(active around 1400 in Southern Netherlands)


c. 1400
Oak, 71 x 141 cm
Museum of Sint Salvator Kathedral, Brugge

The immense growth and renewal of painting as an artistic medium that occurred in the Southern Netherlands from around 1425-30 meant that most existing altarpieces were gradually replaced. Examples of fourteenth- or even early fifteenth-century panel painting are thus extremely scarce. One such work, from around 1400, is the Crucifixion with Saint Catherine and Saint Barbara, also known as the 'Tanners' Crucifixion', because it probably once belonged to the Bruges tanners' guild. It is one of the very few well-preserved examples of local Flemish painting in the Gothic International Style, which conquered Europe with its courtly and artful grace, elegant curves and decorative linearism.

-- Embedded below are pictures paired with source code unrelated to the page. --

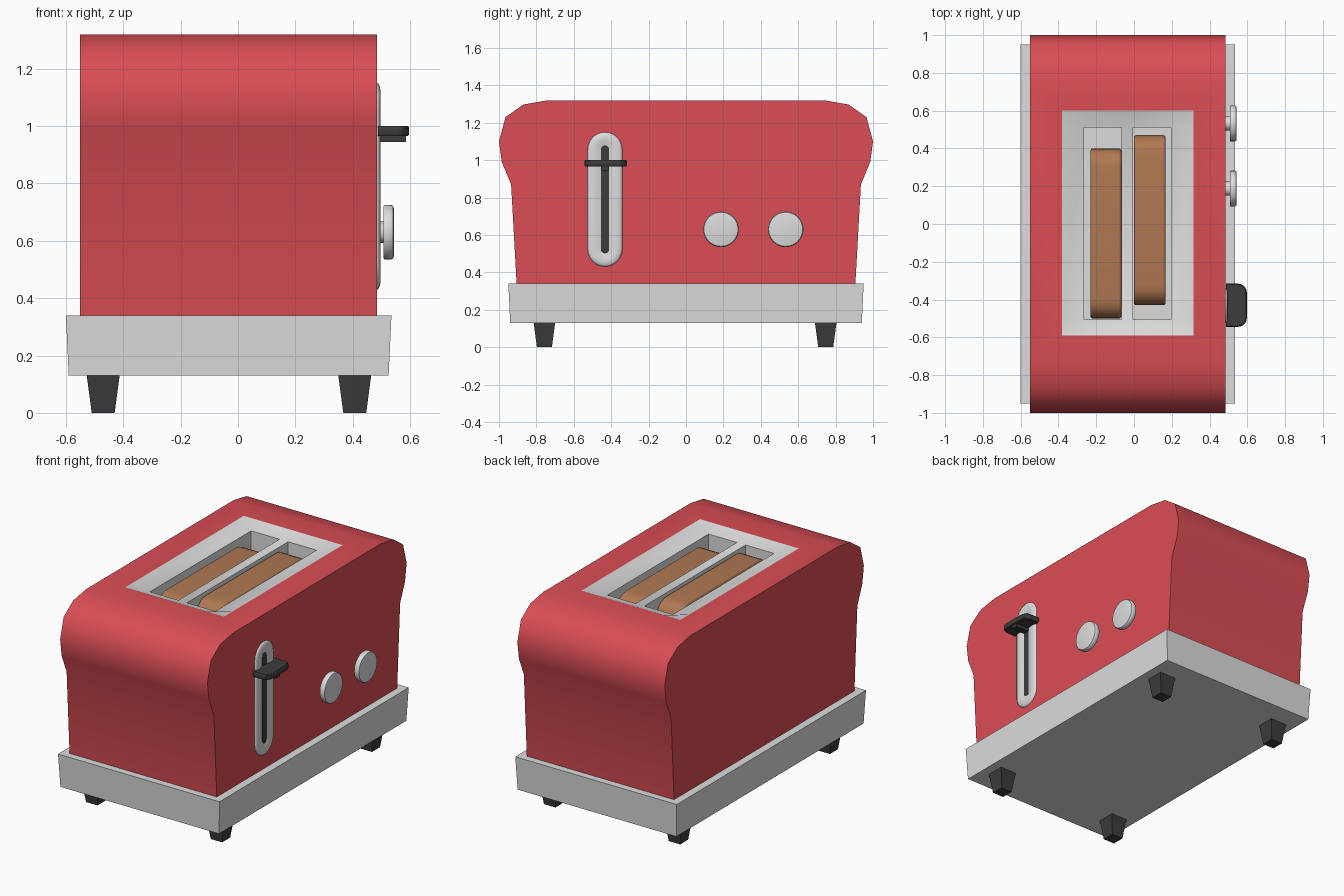
import bpy, bmesh, math

if "Cube" in bpy.data.objects:
    bpy.data.objects.remove(bpy.data.objects["Cube"])

def material(name, rgb):
    m = bpy.data.materials.new(name)
    m.diffuse_color = (*rgb, 1)
    m.use_nodes = True
    m.node_tree.nodes["Principled BSDF"].inputs["Base Color"].default_value = m.diffuse_color
    return m

RED = material("red enamel", (0.70, 0.075, 0.09))
STEEL = material("polished steel", (0.72, 0.72, 0.72))
BLACK = material("black plastic", (0.045, 0.045, 0.045))
TOAST = material("toasted bread", (0.43, 0.19, 0.085))

def finish(name, bm, mat, angle=40, bevel=0, fix=True):
    if fix:
        bmesh.ops.recalc_face_normals(bm, faces=bm.faces[:])
    me = bpy.data.meshes.new(name)
    bm.to_mesh(me)
    bm.free()
    ob = bpy.data.objects.new(name, me)
    bpy.context.collection.objects.link(ob)
    me.materials.append(mat)
    if bevel:
        b = ob.modifiers.new("bevel", 'BEVEL')
        b.width, b.segments = bevel, 3
    bpy.ops.object.select_all(action='DESELECT')
    ob.select_set(True)
    bpy.context.view_layer.objects.active = ob
    bpy.ops.object.shade_smooth_by_angle(angle=math.radians(angle))
    return ob

def loft(name, rings, mat, caps=(True, True), **kw):
    """Skin equal-length closed rings of points."""
    bm = bmesh.new()
    vs = [[bm.verts.new(p) for p in r] for r in rings]
    n = len(vs[0])
    for a, b in zip(vs, vs[1:]):
        for i in range(n):
            j = (i + 1) % n
            bm.faces.new((a[i], a[j], b[j], b[i]))
    if caps[0]:
        bm.faces.new(vs[0][::-1])
    if caps[1]:
        bm.faces.new(vs[-1])
    return finish(name, bm, mat, **kw)

def rect(x0, x1, y0, y1, z):
    return [(x0, y0, z), (x1, y0, z), (x1, y1, z), (x0, y1, z)]

# Body shell: side profile extruded across x, with the top left open for the tray
XL, XR, TOP = -0.55, 0.485, 1.32
OPEN = (-0.38, 0.315, -0.59, 0.60)
half = [(0.905, 0.33), (0.935, 0.87), (0.985, 0.99), (1.0, 1.10),
        (0.965, 1.23), (0.87, 1.297), (0.74, TOP)]
profile = half + [(-y, z) for y, z in reversed(half)]
bm = bmesh.new()
L = [bm.verts.new((XL, y, z)) for y, z in profile]
R = [bm.verts.new((XR, y, z)) for y, z in profile]
bm.faces.new(L)
bm.faces.new(R[::-1])
n, t = len(profile), len(half) - 1
for i in range(n):
    if i != t:
        j = (i + 1) % n
        bm.faces.new((L[i], L[j], R[j], R[i]))
outer = [L[t + 1], R[t + 1], R[t], L[t]]
inner = [bm.verts.new(p) for p in rect(*OPEN, TOP)]
for i in range(4):
    j = (i + 1) % 4
    bm.faces.new((outer[i], outer[j], inner[j], inner[i]))
finish("body_shell", bm, RED)

# Sunken tray with two bread slots
xs = [OPEN[0], -0.265, -0.065, -0.005, 0.195, OPEN[1]]
ys = [OPEN[2], -0.505, 0.51, OPEN[3]]
bm = bmesh.new()
g = [[bm.verts.new((x, y, TOP if i in (0, 5) or j in (0, 3) else 1.29))
      for j, y in enumerate(ys)] for i, x in enumerate(xs)]
for i in range(5):
    for j in range(3):
        q = [g[i][j], g[i + 1][j], g[i + 1][j + 1], g[i][j + 1]]
        if j == 1 and i in (1, 3):
            low = [bm.verts.new((v.co.x, v.co.y, 0.65)) for v in q]
            for k in range(4):
                m = (k + 1) % 4
                bm.faces.new((q[k], q[m], low[m], low[k])[::-1])
            bm.faces.new(low)
        else:
            bm.faces.new(q)
finish("slot_tray", bm, STEEL, fix=False)

# Toast slices with rounded upper corners
def toast(name, x0, x1, y0, y1, top=1.275, r=0.10):
    pts = [(y0, 0.66), (y1, 0.66)]
    for cy, a0 in ((y1 - r, 0), (y0 + r, 90)):
        for k in range(7):
            a = math.radians(a0 + 15 * k)
            pts.append((cy + r * math.cos(a), top - r + r * math.sin(a)))
    loft(name, [[(x, y, z) for y, z in pts] for x in (x0, x1)], TOAST, bevel=0.012)

toast("toast_left", -0.23, -0.067, -0.50, 0.40)
toast("toast_right", 0.0, 0.167, -0.43, 0.47)

# Flared steel base
loft("base", [rect(-0.59, 0.525, -0.94, 0.94, 0.13),
              rect(-0.60, 0.535, -0.95, 0.95, 0.34)], STEEL)

# Tapered feet
for sx, fx in (("left", -0.47), ("right", 0.407)):
    for sy, fy in (("front", -0.757), ("back", 0.747)):
        loft(f"{sy}_{sx}_foot",
             [rect(fx - h, fx + h, fy - h, fy + h, z)
              for h, z in ((0.04, 0), (0.058, 0.135))], BLACK)

# Lever track: dished stadium surround with a dark slit
def stadium(x, r, y=-0.433, z0=0.523, z1=1.057):
    pts = []
    for cz, a0 in ((z1, 0), (z0, 180)):
        for k in range(13):
            a = math.radians(a0 + 15 * k)
            pts.append((x, y + r * math.cos(a), cz + r * math.sin(a)))
    return pts

loft("lever_surround", [stadium(x, r) for x, r in
     ((0.48, 0.093), (0.488, 0.092), (0.494, 0.082), (0.497, 0.065),
      (0.495, 0.045), (0.489, 0.022))], STEEL, caps=(True, False), angle=60)
loft("lever_slit", [stadium(0.484, 0.022), stadium(0.490, 0.022)], BLACK)

# Lever handle: rounded paddle and the stem beneath it
def paddle(z, x1, hw, r):
    y = -0.43
    pts = [(0.488, y - hw, z)]
    for s in (-1, 1):
        arc = [(x1 - r + r * math.sin(math.radians(18 * k)),
                y + s * (hw - r + r * math.cos(math.radians(18 * k))), z) for k in range(6)]
        pts += arc if s < 0 else arc[::-1]
    return pts + [(0.488, y + hw, z)]

loft("lever_handle", [paddle(0.965, 0.592, 0.110, 0.045), paddle(0.972, 0.597, 0.114, 0.045),
                      paddle(0.994, 0.597, 0.114, 0.045), paddle(1.0, 0.592, 0.110, 0.045)], BLACK)
loft("lever_stem", [rect(0.486, 0.585, -0.453, -0.413, z) for z in (0.945, 0.97)], BLACK)

# Control knobs on short stems
def circle(x, r, y, z=0.63, n=32):
    return [(x, y + r * math.cos(math.tau * k / n), z + r * math.sin(math.tau * k / n))
            for k in range(n)]

for name, y in (("front_knob", 0.187), ("back_knob", 0.533)):
    loft(name, [circle(x, r, y) for x, r in
         ((0.48, 0.037), (0.508, 0.037), (0.508, 0.092), (0.512, 0.095),
          (0.535, 0.095), (0.541, 0.091), (0.543, 0.084))], STEEL)
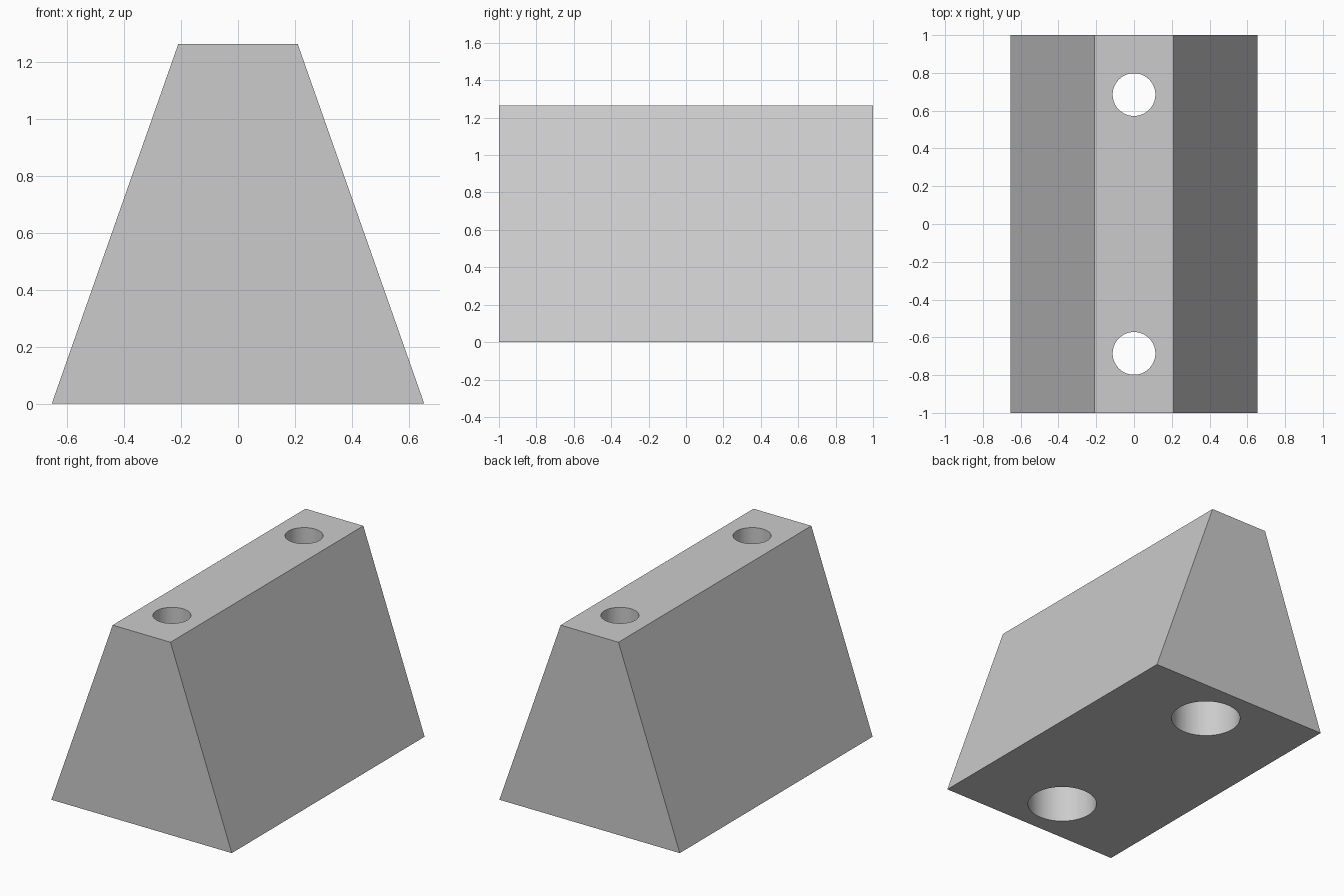
import bpy, bmesh
from math import cos, sin, pi

cube = bpy.data.objects.get("Cube")
if cube:
    bpy.data.objects.remove(cube, do_unlink=True)

HEIGHT = 1.265
HALF_LENGTH = 1.0
HOLE_Y = 0.685
SIDES = 64

grey = bpy.data.materials.new("light_grey")
grey.use_nodes = True
grey.diffuse_color = (0.6, 0.6, 0.6, 1)
grey.node_tree.nodes["Principled BSDF"].inputs["Base Color"].default_value = (0.6, 0.6, 0.6, 1)


def loft(name, rings):
    """Closed solid through a list of rings with equal point counts."""
    bm = bmesh.new()
    loops = [[bm.verts.new(p) for p in ring] for ring in rings]
    for a, b in zip(loops, loops[1:]):
        for i in range(len(a)):
            j = (i + 1) % len(a)
            bm.faces.new((a[i], a[j], b[j], b[i]))
    bm.faces.new(loops[0][::-1])
    bm.faces.new(loops[-1])
    bmesh.ops.recalc_face_normals(bm, faces=bm.faces)
    mesh = bpy.data.meshes.new(name)
    bm.to_mesh(mesh)
    bm.free()
    mesh.materials.append(grey)
    obj = bpy.data.objects.new(name, mesh)
    bpy.context.collection.objects.link(obj)
    return obj


def circle(radius, y, z):
    return [(radius * cos(2 * pi * i / SIDES), y + radius * sin(2 * pi * i / SIDES), z)
            for i in range(SIDES)]


# Tapered block: trapezoid section along y
section = [(-0.655, 0), (0.655, 0), (0.21, HEIGHT), (-0.21, HEIGHT)]
block = loft("tapered_block", [[(x, y, z) for x, z in section]
                               for y in (-HALF_LENGTH, HALF_LENGTH)])
bpy.context.view_layer.objects.active = block
block.select_set(True)

# Stepped bolt holes: wide bore from below, narrow bore through the top
bore = [(0.21, -0.1), (0.21, 0.75), (0.113, 0.75), (0.113, HEIGHT + 0.1)]
for side in (-1, 1):
    cutter = loft("bolt_hole_cutter", [circle(r, side * HOLE_Y, z) for r, z in bore])
    cutter.hide_render = True
    cut = block.modifiers.new("bolt_hole", 'BOOLEAN')
    cut.operation = 'DIFFERENCE'
    cut.solver = 'EXACT'
    cut.object = cutter
    bpy.ops.object.modifier_apply(modifier=cut.name)
    bpy.data.objects.remove(cutter, do_unlink=True)

bpy.ops.object.shade_smooth_by_angle(angle=pi / 6)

Tightly knit groups of figures are arranged on either side of the Cross in matching curved formations. The Virgin and Saint John form the nucleus of the group on the left, while the centurion and high priest do the same on the right. The sky is an unreal, golden plane with decorative motifs in relief. The painting is a 'chest retable', so called because the lid folds up to reveal a blue painted surface showing a geometric, starry sky. It is often held up as an exemplar of Bruges painting before Van Eyck, even though it could equally well have been produced in Brabant.